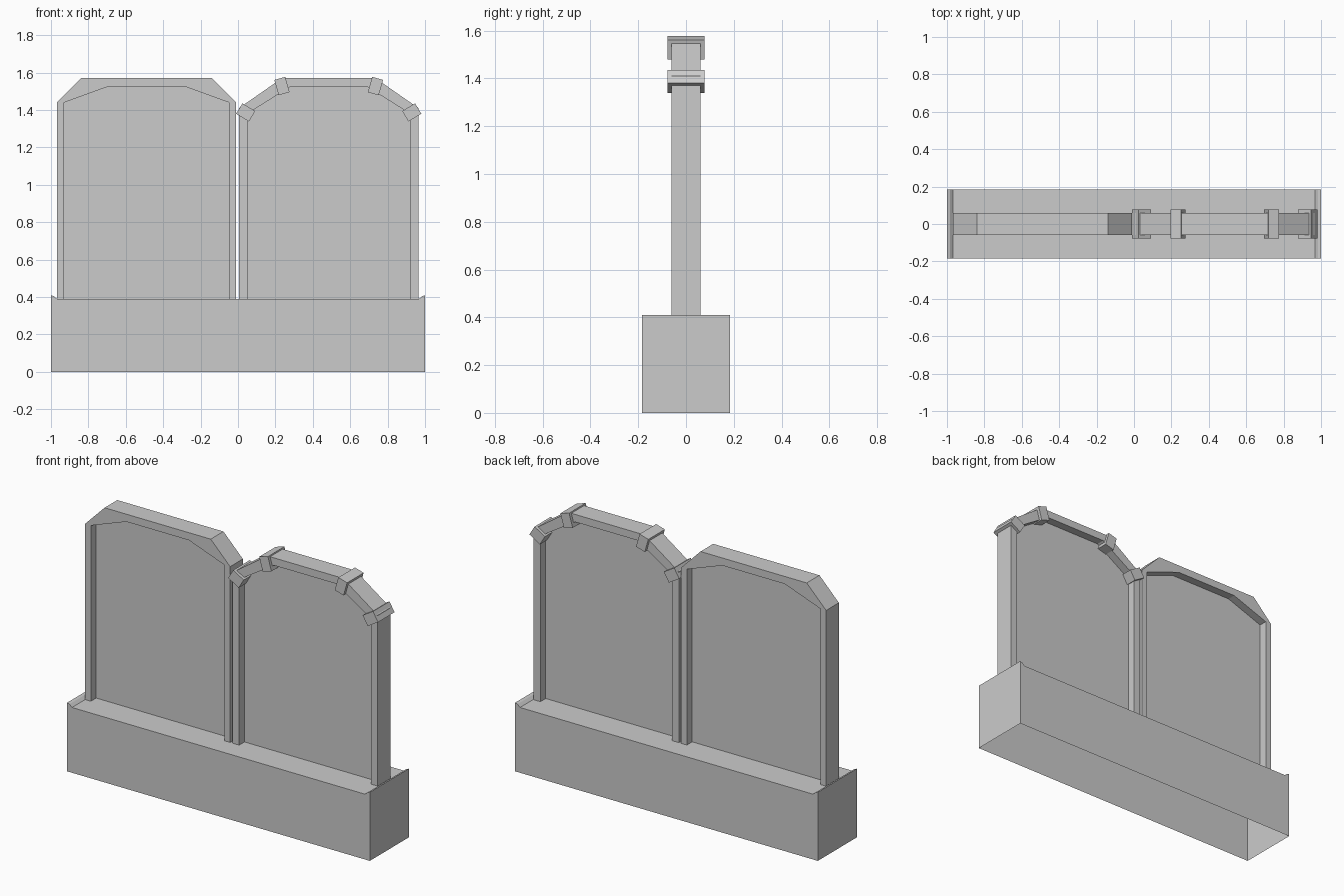
import bpy, bmesh
from math import radians
from mathutils import Matrix, Vector

if "Cube" in bpy.data.objects:
    bpy.data.objects.remove(bpy.data.objects["Cube"])


def extrude_profile(name, pts, half, open_bottom=False):
    """Prism from an (x, z) outline, spanning y = -half..half."""
    bm = bmesh.new()
    face = bm.faces.new([bm.verts.new((x, -half, z)) for x, z in pts])
    ext = bmesh.ops.extrude_face_region(bm, geom=[face], use_keep_orig=True)
    moved = [v for v in ext["geom"] if isinstance(v, bmesh.types.BMVert)]
    bmesh.ops.translate(bm, verts=moved, vec=(0, 2 * half, 0))
    bmesh.ops.recalc_face_normals(bm, faces=bm.faces)
    if open_bottom:
        low = [f for f in bm.faces if all(v.co.z < 0.001 for v in f.verts)]
        bmesh.ops.delete(bm, geom=low, context='FACES_ONLY')
    mesh = bpy.data.meshes.new(name)
    bm.to_mesh(mesh)
    bm.free()
    obj = bpy.data.objects.new(name, mesh)
    bpy.context.collection.objects.link(obj)
    return obj


def mirrored(pts, cx):
    """Complete a left half outline by mirroring it about x = cx."""
    return pts + [(2 * cx - x, z) for x, z in reversed(pts)]


def framed_panel(side, outer, inner, cx):
    """Deep arched frame with a thin recessed panel."""
    out, inn = mirrored(outer, cx), mirrored(inner, cx)
    extrude_profile(side + "_frame", out + inn[::-1], 0.06)
    extrude_profile(side + "_panel", inn, 0.01)


# Base trough, open underneath, with raised lips at both ends
extrude_profile("base", mirrored([(-1, 0), (-1, 0.41), (-0.985, 0.405), (-0.968, 0.39)], 0),
                0.184, open_bottom=True)

# Left board: plain chamfered frame
BASE_TOP = 0.39
framed_panel("left",
             [(-0.968, BASE_TOP), (-0.968, 1.44), (-0.84, 1.57)],
             [(-0.93, BASE_TOP), (-0.93, 1.44), (-0.695, 1.525)], -0.489)

# Right board: arched frame with collars at its joints
CX = 0.485
framed_panel("right",
             [(0.005, BASE_TOP), (0.005, 1.41), (0.235, 1.57)],
             [(0.05, BASE_TOP), (0.05, 1.38), (0.28, 1.525)], CX)

# Joint collars, mirrored across the right board
for label, x, z, wide, tall, tilt in (("lower", 0.041, 1.387, 0.08, 0.065, -31),
                                      ("upper", 0.235, 1.528, 0.06, 0.085, 16)):
    for side, s in (("left", 1), ("right", -1)):
        w, h = wide / 2, tall / 2
        pts = [(-w, -h), (-w, h), (w, h), (w, -h)]
        collar = extrude_profile(f"{label}_{side}_collar", pts, 0.078)
        rot = Matrix.Rotation(radians(-tilt * s), 4, 'Y')
        pos = Vector((CX + s * (x - CX), 0, z))
        collar.data.transform(Matrix.Translation(pos) @ rot)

- _ABOUT THIS EXERCISE_: Every record must be copied exactly, with images dropped from the result.

- _EXERCISE ANSWER_:
import bpy, bmesh
from math import radians
from mathutils import Matrix, Vector

if "Cube" in bpy.data.objects:
    bpy.data.objects.remove(bpy.data.objects["Cube"])


def extrude_profile(name, pts, half, open_bottom=False):
    """Prism from an (x, z) outline, spanning y = -half..half."""
    bm = bmesh.new()
    face = bm.faces.new([bm.verts.new((x, -half, z)) for x, z in pts])
    ext = bmesh.ops.extrude_face_region(bm, geom=[face], use_keep_orig=True)
    moved = [v for v in ext["geom"] if isinstance(v, bmesh.types.BMVert)]
    bmesh.ops.translate(bm, verts=moved, vec=(0, 2 * half, 0))
    bmesh.ops.recalc_face_normals(bm, faces=bm.faces)
    if open_bottom:
        low = [f for f in bm.faces if all(v.co.z < 0.001 for v in f.verts)]
        bmesh.ops.delete(bm, geom=low, context='FACES_ONLY')
    mesh = bpy.data.meshes.new(name)
    bm.to_mesh(mesh)
    bm.free()
    obj = bpy.data.objects.new(name, mesh)
    bpy.context.collection.objects.link(obj)
    return obj


def mirrored(pts, cx):
    """Complete a left half outline by mirroring it about x = cx."""
    return pts + [(2 * cx - x, z) for x, z in reversed(pts)]


def framed_panel(side, outer, inner, cx):
    """Deep arched frame with a thin recessed panel."""
    out, inn = mirrored(outer, cx), mirrored(inner, cx)
    extrude_profile(side + "_frame", out + inn[::-1], 0.06)
    extrude_profile(side + "_panel", inn, 0.01)


# Base trough, open underneath, with raised lips at both ends
extrude_profile("base", mirrored([(-1, 0), (-1, 0.41), (-0.985, 0.405), (-0.968, 0.39)], 0),
                0.184, open_bottom=True)

# Left board: plain chamfered frame
BASE_TOP = 0.39
framed_panel("left",
             [(-0.968, BASE_TOP), (-0.968, 1.44), (-0.84, 1.57)],
             [(-0.93, BASE_TOP), (-0.93, 1.44), (-0.695, 1.525)], -0.489)

# Right board: arched frame with collars at its joints
CX = 0.485
framed_panel("right",
             [(0.005, BASE_TOP), (0.005, 1.41), (0.235, 1.57)],
             [(0.05, BASE_TOP), (0.05, 1.38), (0.28, 1.525)], CX)

# Joint collars, mirrored across the right board
for label, x, z, wide, tall, tilt in (("lower", 0.041, 1.387, 0.08, 0.065, -31),
                                      ("upper", 0.235, 1.528, 0.06, 0.085, 16)):
    for side, s in (("left", 1), ("right", -1)):
        w, h = wide / 2, tall / 2
        pts = [(-w, -h), (-w, h), (w, h), (w, -h)]
        collar = extrude_profile(f"{label}_{side}_collar", pts, 0.078)
        rot = Matrix.Rotation(radians(-tilt * s), 4, 'Y')
        pos = Vector((CX + s * (x - CX), 0, z))
        collar.data.transform(Matrix.Translation(pos) @ rot)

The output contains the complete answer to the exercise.